Joseph Stiglitz feels depressed. Having been a voice in the wilderness urging caution when financial capitalism was in a speculative frenzy, he wants the crisis to be the catalyst for radical thinking. But he fears it won’t be: Greece is being forced to cut its deficit, the bankers are behaving as if nothing has changed since August 2007, and the political running in the US is being made by the right-wing anti-state Tea Party.

business Updated: Feb 12, 2010 21:55 IST

Joseph Stiglitz feels depressed. Having been a voice in the wilderness urging caution when financial capitalism was in a speculative frenzy, he wants the crisis to be the catalyst for radical thinking. But he fears it won’t be: Greece is being forced to cut its deficit, the bankers are behaving as if nothing has changed since August 2007, and the political running in the US is being made by the right-wing anti-state Tea Party.
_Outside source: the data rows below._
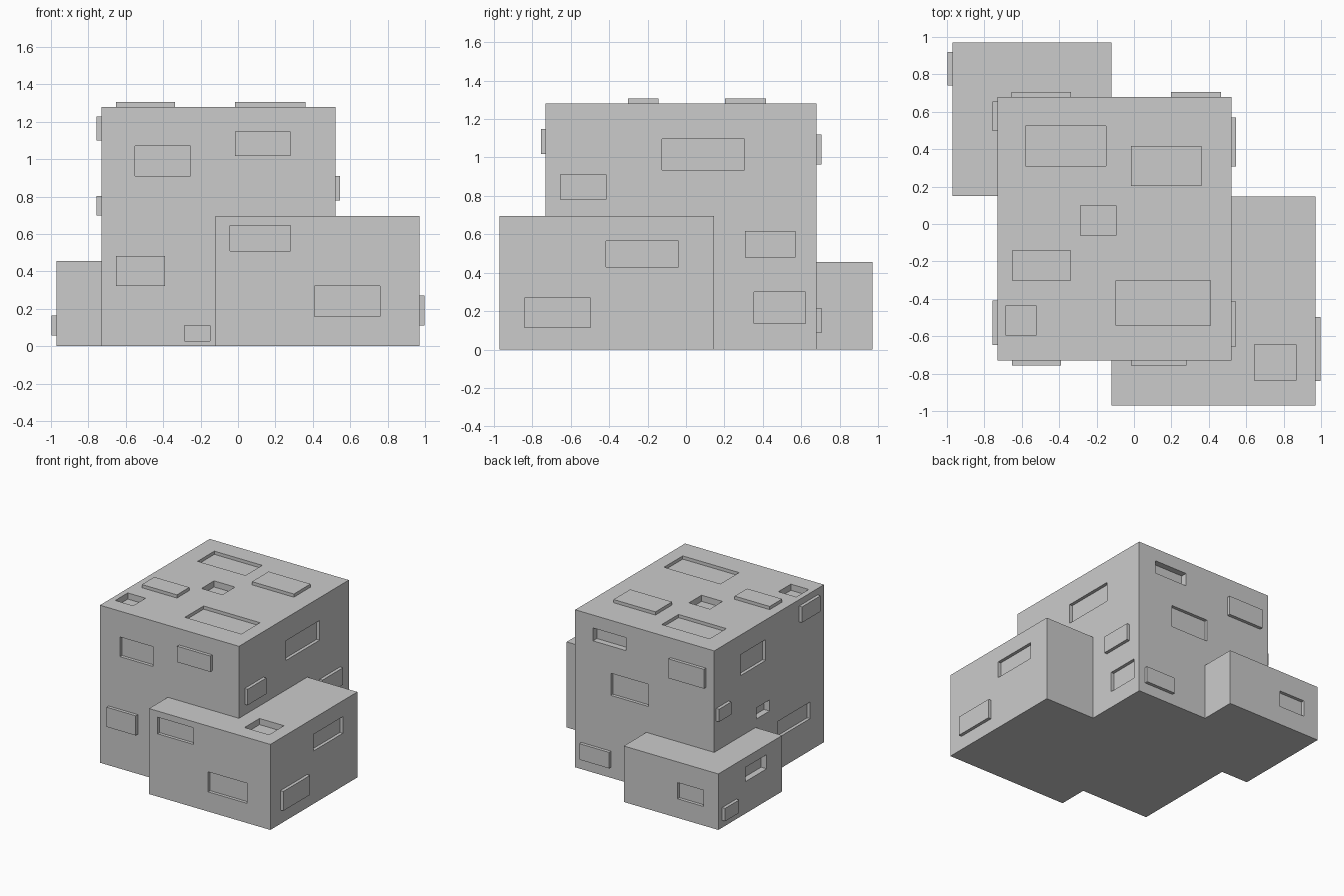
import bpy, bmesh
from mathutils import Vector

if "Cube" in bpy.data.objects:
    bpy.data.objects.remove(bpy.data.objects["Cube"])

RAISE, SHALLOW, DEEP = 0.026, 0.026, 0.05


def add_box(bm, lo, hi):
    """Add an axis-aligned box to a bmesh."""
    lo, hi = Vector(lo), Vector(hi)
    for v in bmesh.ops.create_cube(bm, size=1)["verts"]:
        v.co = Vector([(lo[i] + hi[i]) / 2 + v.co[i] * (hi[i] - lo[i]) for i in range(3)])


def make(name, boxes):
    bm = bmesh.new()
    for lo, hi in boxes:
        add_box(bm, lo, hi)
    mesh = bpy.data.meshes.new(name)
    bm.to_mesh(mesh)
    bm.free()
    obj = bpy.data.objects.new(name, mesh)
    bpy.context.collection.objects.link(obj)
    return obj


def slab(axis, sign, pos, a, b, inner, outer):
    """Box over rectangle a x b on the face at pos, from inner depth to outer height."""
    ends = sorted((pos - sign * inner, pos + sign * outer))
    spans = [a, b]
    spans.insert(axis, ends)
    return [s[0] for s in spans], [s[1] for s in spans]


def combine(obj, other, operation):
    mod = obj.modifiers.new(operation.lower(), 'BOOLEAN')
    mod.operation, mod.object, mod.solver = operation, other, 'EXACT'
    bpy.context.view_layer.objects.active = obj
    bpy.ops.object.modifier_apply(modifier=mod.name)
    bpy.data.objects.remove(other)


# Faces: axis, outward sign, position
TOP, LOW_TOP = (2, 1, 1.28), (2, 1, 0.695)
FRONT, LOW_FRONT = (1, -1, -0.73), (1, -1, -0.97)
BACK, LOW_BACK = (1, 1, 0.68), (1, 1, 0.97)
RIGHT, LOW_RIGHT = (0, 1, 0.52), (0, 1, 0.97)
LEFT, LOW_LEFT = (0, -1, -0.73), (0, -1, -0.97)

# Sunken panels: face, two in-plane spans, depth
recesses = [
    (TOP, (-0.58, -0.15), (0.31, 0.525), SHALLOW),
    (TOP, (-0.285, -0.097), (-0.062, 0.10), DEEP),
    (TOP, (-0.685, -0.525), (-0.597, -0.437), DEEP),
    (TOP, (-0.097, 0.41), (-0.543, -0.303), SHALLOW),
    (LOW_TOP, (0.645, 0.865), (-0.837, -0.645), DEEP),
    (FRONT, (-0.55, -0.255), (0.91, 1.07), SHALLOW),
    (FRONT, (-0.285, -0.15), (0.028, 0.11), DEEP),
    (LOW_FRONT, (-0.043, 0.28), (0.51, 0.645), SHALLOW),
    (LOW_FRONT, (0.41, 0.76), (0.16, 0.323), SHALLOW),
    (RIGHT, (-0.125, 0.305), (0.935, 1.095), SHALLOW),
    (RIGHT, (0.355, 0.622), (0.135, 0.30), SHALLOW),
    (LOW_RIGHT, (-0.417, -0.04), (0.43, 0.565), SHALLOW),
    (LEFT, (0.02, 0.34), (0.95, 1.12), SHALLOW),
    (LEFT, (-0.03, 0.135), (0.52, 0.61), DEEP),
    (LEFT, (-0.55, -0.135), (0.26, 0.395), SHALLOW),
    (LOW_LEFT, (0.35, 0.62), (0.26, 0.375), DEEP),
    (BACK, (0.065, 0.36), (1.07, 1.175), DEEP),
    (BACK, (-0.14, 0.20), (0.67, 0.85), SHALLOW),
    (LOW_BACK, (-0.836, -0.604), (0.155, 0.287), SHALLOW),
]

# Raised panels: name, face, two in-plane spans
panels = [
    ("top_panel_right", TOP, (-0.017, 0.36), (0.203, 0.417)),
    ("top_panel_left", TOP, (-0.652, -0.337), (-0.303, -0.143)),
    ("front_panel_upper", FRONT, (-0.017, 0.28), (1.018, 1.147)),
    ("front_panel_lower", FRONT, (-0.652, -0.39), (0.322, 0.482)),
    ("right_panel_front", RIGHT, (-0.655, -0.415), (0.78, 0.91)),
    ("right_panel_back", RIGHT, (0.307, 0.57), (0.48, 0.617)),
    ("low_right_panel", LOW_RIGHT, (-0.84, -0.497), (0.112, 0.27)),
    ("left_panel_front", LEFT, (-0.648, -0.41), (1.10, 1.228)),
    ("left_panel_back", LEFT, (0.497, 0.655), (0.70, 0.803)),
    ("low_left_panel", LOW_LEFT, (0.74, 0.92), (0.058, 0.163)),
    ("back_panel_upper", BACK, (-0.655, -0.337), (0.963, 1.12)),
    ("back_panel_lower", BACK, (0.197, 0.465), (0.087, 0.217)),
]

# Body: tall block joined with two lower corner blocks
body = make("body", [((-0.73, -0.73, 0), (0.52, 0.68, 1.28))])
combine(body, make("front_right_block", [((-0.12, -0.97, 0), (0.97, 0.147, 0.695))]), 'UNION')
combine(body, make("back_left_block", [((-0.97, 0.15, 0), (-0.12, 0.97, 0.455))]), 'UNION')

# Recesses cut into the body
cutter = make("recess_cutter", [slab(*f, a, b, d, 0.02) for f, a, b, d in recesses])
combine(body, cutter, 'DIFFERENCE')

# Raised panels set slightly into the faces
for name, face, a, b in panels:
    make(name, [slab(*face, a, b, 0.005, RAISE)])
“There was a moment of euphoria when we were all Keynesians,” he said in an interview to mark the publication of his new book. “Those ideas were working and every government stood behind them. It was not just Keynesian macro-economic policies, it was the need for regulation and the recognition that economics had failed.”
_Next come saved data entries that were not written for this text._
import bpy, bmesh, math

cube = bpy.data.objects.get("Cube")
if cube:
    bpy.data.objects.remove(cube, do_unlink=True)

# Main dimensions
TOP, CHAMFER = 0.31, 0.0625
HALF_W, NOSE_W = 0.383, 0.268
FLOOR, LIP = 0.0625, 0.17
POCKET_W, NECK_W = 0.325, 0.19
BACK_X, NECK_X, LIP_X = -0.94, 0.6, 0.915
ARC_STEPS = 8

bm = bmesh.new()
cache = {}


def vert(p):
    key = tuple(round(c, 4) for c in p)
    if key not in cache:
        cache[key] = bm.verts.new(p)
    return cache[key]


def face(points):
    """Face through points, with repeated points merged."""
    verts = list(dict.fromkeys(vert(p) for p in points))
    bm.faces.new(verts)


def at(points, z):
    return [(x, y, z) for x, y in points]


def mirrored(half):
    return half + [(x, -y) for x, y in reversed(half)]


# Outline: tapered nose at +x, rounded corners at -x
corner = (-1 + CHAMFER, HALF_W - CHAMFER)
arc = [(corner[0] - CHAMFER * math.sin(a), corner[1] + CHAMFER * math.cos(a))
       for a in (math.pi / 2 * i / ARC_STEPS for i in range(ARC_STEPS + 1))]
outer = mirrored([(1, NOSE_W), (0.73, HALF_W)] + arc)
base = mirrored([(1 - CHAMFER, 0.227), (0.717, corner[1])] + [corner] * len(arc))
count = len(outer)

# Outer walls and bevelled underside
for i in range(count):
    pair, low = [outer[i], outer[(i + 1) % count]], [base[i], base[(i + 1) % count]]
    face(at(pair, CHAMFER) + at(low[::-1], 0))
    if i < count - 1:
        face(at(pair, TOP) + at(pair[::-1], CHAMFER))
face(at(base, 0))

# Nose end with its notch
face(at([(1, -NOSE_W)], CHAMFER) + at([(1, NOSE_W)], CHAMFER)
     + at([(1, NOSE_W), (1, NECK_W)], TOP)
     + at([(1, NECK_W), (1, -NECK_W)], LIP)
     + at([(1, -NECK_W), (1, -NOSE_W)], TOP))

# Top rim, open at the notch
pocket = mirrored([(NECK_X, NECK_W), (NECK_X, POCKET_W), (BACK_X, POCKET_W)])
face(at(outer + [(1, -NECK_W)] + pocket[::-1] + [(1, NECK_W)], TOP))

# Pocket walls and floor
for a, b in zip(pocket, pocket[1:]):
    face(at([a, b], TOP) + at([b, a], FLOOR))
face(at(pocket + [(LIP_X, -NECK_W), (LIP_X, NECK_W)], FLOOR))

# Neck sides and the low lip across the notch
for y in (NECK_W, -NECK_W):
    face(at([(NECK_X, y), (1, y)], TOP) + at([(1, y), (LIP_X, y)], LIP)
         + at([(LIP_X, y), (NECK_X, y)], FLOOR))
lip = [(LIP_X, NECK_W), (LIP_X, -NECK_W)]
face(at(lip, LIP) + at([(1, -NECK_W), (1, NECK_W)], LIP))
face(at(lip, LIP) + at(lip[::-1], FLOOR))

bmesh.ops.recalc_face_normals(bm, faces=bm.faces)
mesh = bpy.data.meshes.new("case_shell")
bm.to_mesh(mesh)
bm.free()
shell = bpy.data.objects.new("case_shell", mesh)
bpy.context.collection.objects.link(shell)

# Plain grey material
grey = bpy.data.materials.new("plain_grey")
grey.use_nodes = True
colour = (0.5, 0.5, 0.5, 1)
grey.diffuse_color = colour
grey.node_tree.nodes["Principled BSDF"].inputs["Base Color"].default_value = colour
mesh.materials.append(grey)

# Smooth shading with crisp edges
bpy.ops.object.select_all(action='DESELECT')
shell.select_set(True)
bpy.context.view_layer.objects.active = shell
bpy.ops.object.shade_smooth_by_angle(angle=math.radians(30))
Since those heady days of optimism a year ago, when unprecedented government action hauled the global economy back from the brink of a new Depression, Stiglitz says two things have happened to derail prospects of change.

“Plans to re-regulate the financial markets have run into a political quagmire and there has been a resurgence of deficit fetishism.”

He says he is surprised at how fast the forces in favour of the pre-2007 status quo have re-grouped and believes business as usual will store up problems. “The optimist in me is hopeful that we won’t need another crisis to finally motivate the political process,” he said. “The pessimist in me says it may need to happen.”

Now 67, Stiglitz has been a critic of the Chicago School of free-market economics and its international cousin — the Washington consensus —throughout his career. His trenchant objections to the deflationary policies imposed on Asian countries by the IMF in the late 1990s led to him being ousted as the World Bank’s chief economist after lobbying from Bill Clinton’s treasury secretary, Larry Summers.

Since then, he has written books on the defects in globalisation, the 1990s boom, the cost of the Iraq war and now his take on the Great Recession.

“I’m pretty pessimistic about the US. It will be a long time before unemployment returns to normal. The economy is not doing well.”

Despite the pick-up in growth across the global economy in the latter half of 2009, he says the improvement will not last.

In the years ahead, Stiglitz says the big story will be the challenge to the west from China and India, a development hastened by the crisis. There was a time when emerging economies had no choice but to accept the free-market policies imposed by Washington. “The US treasury would be laughed out of town if it went to China or India today and told them they had to de-regulate. We can now see a day when the dominance of the West will end.”